Monday, March 11, 2013
The U.S. State Department maintains a list of countries that merit official travel warnings. To quote their site, “warnings are issued when long-term, protracted conditions that make a country dangerous or unstable lead the State Department to recommend that Americans avoid or consider the risk of travel to that country. A Travel Warning is also issued when the U.S. Government’s ability to assist American citizens is constrained due to the closure of an embassy or consulate or because of a drawdown of its staff.”
The current list of Travel Warnings, dating from September 2012 until now (mid March 2013), includes some countries that are expected, but also some that might surprise you. In fact, the surprise might not be confined to the nations that are on the list, but alos those that are not.

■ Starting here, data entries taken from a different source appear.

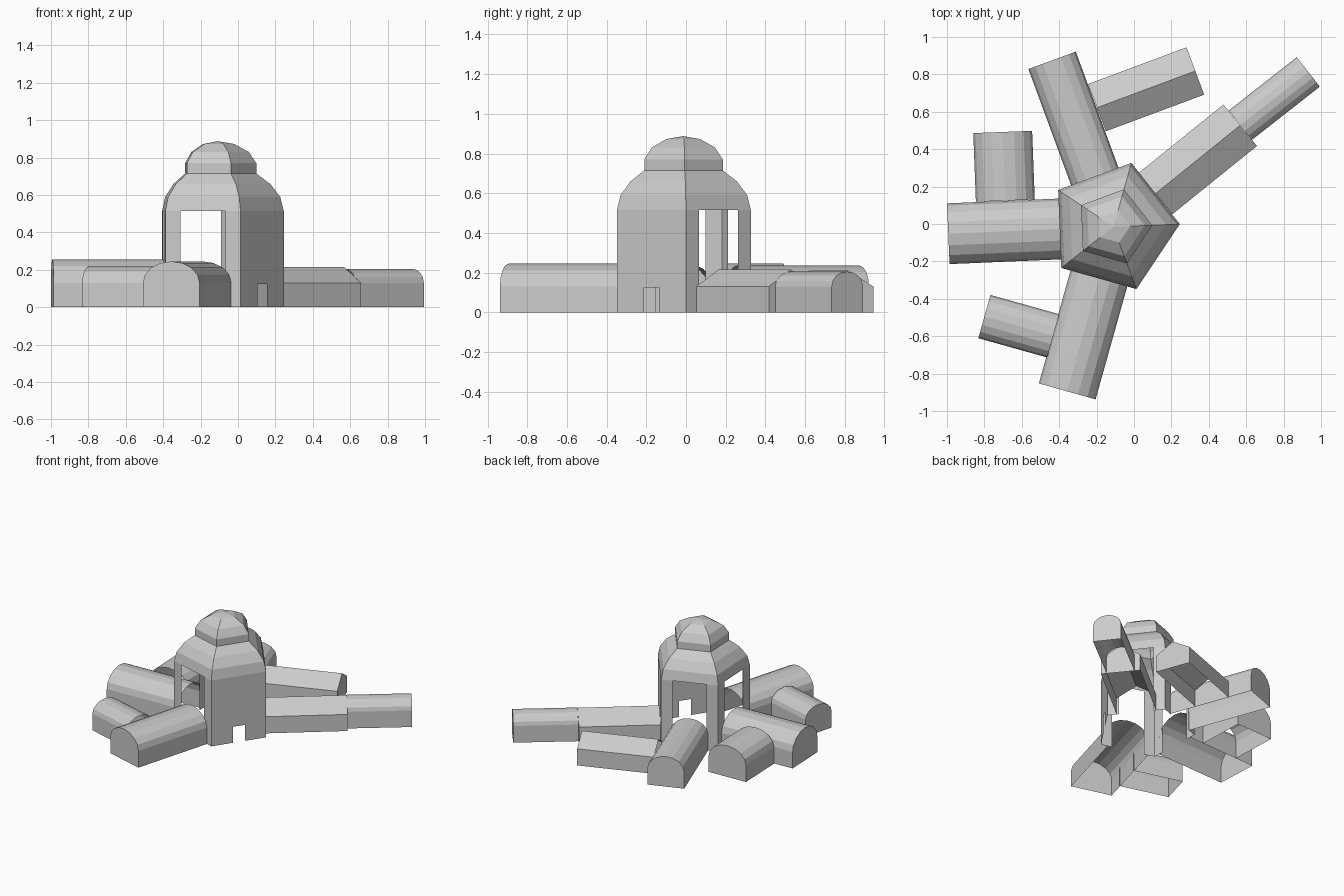
import bpy, bmesh
from math import sin, cos, pi, radians
from mathutils import Vector

cube = bpy.data.objects.get("Cube")
if cube:
    bpy.data.objects.remove(cube, do_unlink=True)

plaster = bpy.data.materials.new("grey_plaster")
plaster.use_nodes = True
GREY = (0.6, 0.6, 0.6, 1)
plaster.diffuse_color = GREY
plaster.node_tree.nodes["Principled BSDF"].inputs["Base Color"].default_value = GREY

CENTRE = Vector((-0.11, -0.015, 0))
RADIUS, WALL_TOP, EAVE = 0.355, 0.515, 0.13


def finish(name, bm):
    bmesh.ops.remove_doubles(bm, verts=bm.verts, dist=0.0005)
    bmesh.ops.recalc_face_normals(bm, faces=bm.faces)
    mesh = bpy.data.meshes.new(name)
    bm.to_mesh(mesh)
    bm.free()
    mesh.materials.append(plaster)
    obj = bpy.data.objects.new(name, mesh)
    bpy.context.collection.objects.link(obj)
    return obj


def corner(i, r=RADIUS, z=0.0):
    a = radians(2.3 + 72 * i)
    return CENTRE + Vector((r * cos(a), r * sin(a), z))


def side_middle(i):
    return (corner(i) + corner(i + 1)) / 2


def panel(bm, i, a, b, z0, z1):
    """Upright quad covering fractions a to b of one side of the pentagon."""
    p, q = corner(i).lerp(corner(i + 1), a), corner(i).lerp(corner(i + 1), b)
    pts = [(p.x, p.y, z0), (q.x, q.y, z0), (q.x, q.y, z1), (p.x, p.y, z1)]
    bm.faces.new([bm.verts.new(v) for v in pts])


def arch(width, height, segments=8):
    """Straight walls with a rounded vault."""
    h = width / 2
    curve = [(h * cos(pi * k / segments), EAVE + (height - EAVE) * sin(pi * k / segments))
             for k in range(segments + 1)]
    return [(h, 0)] + curve + [(-h, 0)]


def gable(width, height):
    """Straight walls with a pitched roof."""
    h = width / 2
    return [(h, 0), (h, EAVE), (0, height), (-h, EAVE), (-h, 0)]


def hall(name, start, end, profile):
    """Sweep a hall shell, open below and at its inner end, closed outside."""
    start, end = Vector(start[:2]), Vector(end[:2])
    axis = (end - start).normalized()
    across = Vector((-axis.y, axis.x))
    bm = bmesh.new()
    rings = []
    for base in (start, end):
        rings.append([bm.verts.new((*(base + across * u), z)) for u, z in profile])
    for k in range(len(profile) - 1):
        bm.faces.new((rings[0][k], rings[0][k + 1], rings[1][k + 1], rings[1][k]))
    bm.faces.new(rings[1])
    return finish(name, bm)


# Tower: four sides open between corner posts, one solid side with a doorway
bm = bmesh.new()
for i in range(4):
    panel(bm, i, 0, 0.2, 0, WALL_TOP)
    panel(bm, i, 0.8, 1, 0, WALL_TOP)
finish("corner_posts", bm)

bm = bmesh.new()
DOOR = 0.125
for a, b in ((0, 0.39), (0.61, 1)):
    panel(bm, 4, a, b, 0, DOOR)
    panel(bm, 4, a, b, DOOR, WALL_TOP)
panel(bm, 4, 0.39, 0.61, DOOR, WALL_TOP)
finish("door_wall", bm)

# Two-tier dome with a small drum between the tiers
bm = bmesh.new()
tiers = [(RADIUS, WALL_TOP), (0.336, 0.59), (0.282, 0.66), (0.208, 0.715),
         (0.208, 0.77), (0.168, 0.83), (0.09, 0.873)]
rings = [[bm.verts.new(corner(i, r, z)) for i in range(5)] for r, z in tiers]
for low, high in zip(rings, rings[1:]):
    for i in range(5):
        j = (i + 1) % 5
        bm.faces.new((low[i], low[j], high[j], high[i]))
tip = bm.verts.new(CENTRE + Vector((0, 0, 0.888)))
for i in range(5):
    bm.faces.new((rings[-1][i], rings[-1][(i + 1) % 5], tip))
finish("dome", bm)

# Main halls radiating from the open sides
hall("corridor", side_middle(0), (0.568, 0.528), gable(0.285, 0.215))
hall("back_hall", side_middle(1), (-0.438, 0.875), arch(0.27, 0.235))
hall("right_hall", side_middle(2), (-0.993, -0.052), arch(0.325, 0.255))
hall("front_hall", side_middle(3), (-0.357, -0.895), arch(0.315, 0.245))

# Side halls branching off the main halls
hall("corridor_end", (0.568, 0.528), (0.932, 0.813), arch(0.2, 0.205))
hall("back_side_hall", (-0.198, 0.622), (0.328, 0.818), gable(0.27, 0.21))
hall("right_side_hall", (-0.688, 0.125), (-0.702, 0.492), arch(0.315, 0.245))
hall("front_side_hall", (-0.432, -0.598), (-0.8, -0.495), arch(0.24, 0.217))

That Libya, Syria, Iran, Algeria, Afghanistan, North Korea, and Iraq are on the list is no surprise. But the fact that Mexico, El Salvador, Honduras and Colombia are also on the list made me sit up and take notice. Personally, I love Mexico and I love the Mexican people — at least the nice ones. I wouldn’t think twice about my safety traveling to Mexico. Of course, I would no sooner visit the border towns than smear myself with blood and walk into a lion’s den ringing a dinner bell. Some places are not to be visited. But then there are areas of Los Angeles and Detroit and Chicago and other major U.S. cities I wouldn’t visit either, unless I had a death wish. Which I do not.
Discovering that Cuba and Venezuela are not on the list made me wonder about the wisdom of the list-makers. It would seem to me that traveling to those troubled countries might be considered imprudent for Americans, to say the least.
The current Travel Warning list includes 34 countries. The vast majority of them are in the Middle East and Africa. The safety issues are no longer simple things like “don’t drink the water.” In today’s world, the risks run the gamut from “normal crime” such as pick pockets and break-ins to steal from your hotel room, escalating to more violent acts such as abduction, rape, murder, forced marriages, and more.
To help with these problems, the State Department offers security seminars for the private sector (non-government personnel and their families). They call it Private Sector SOS — for Security Overseas Seminar. For more information, go to http://www.state.gov/m/fsi/tc/securitytraining/psosmq917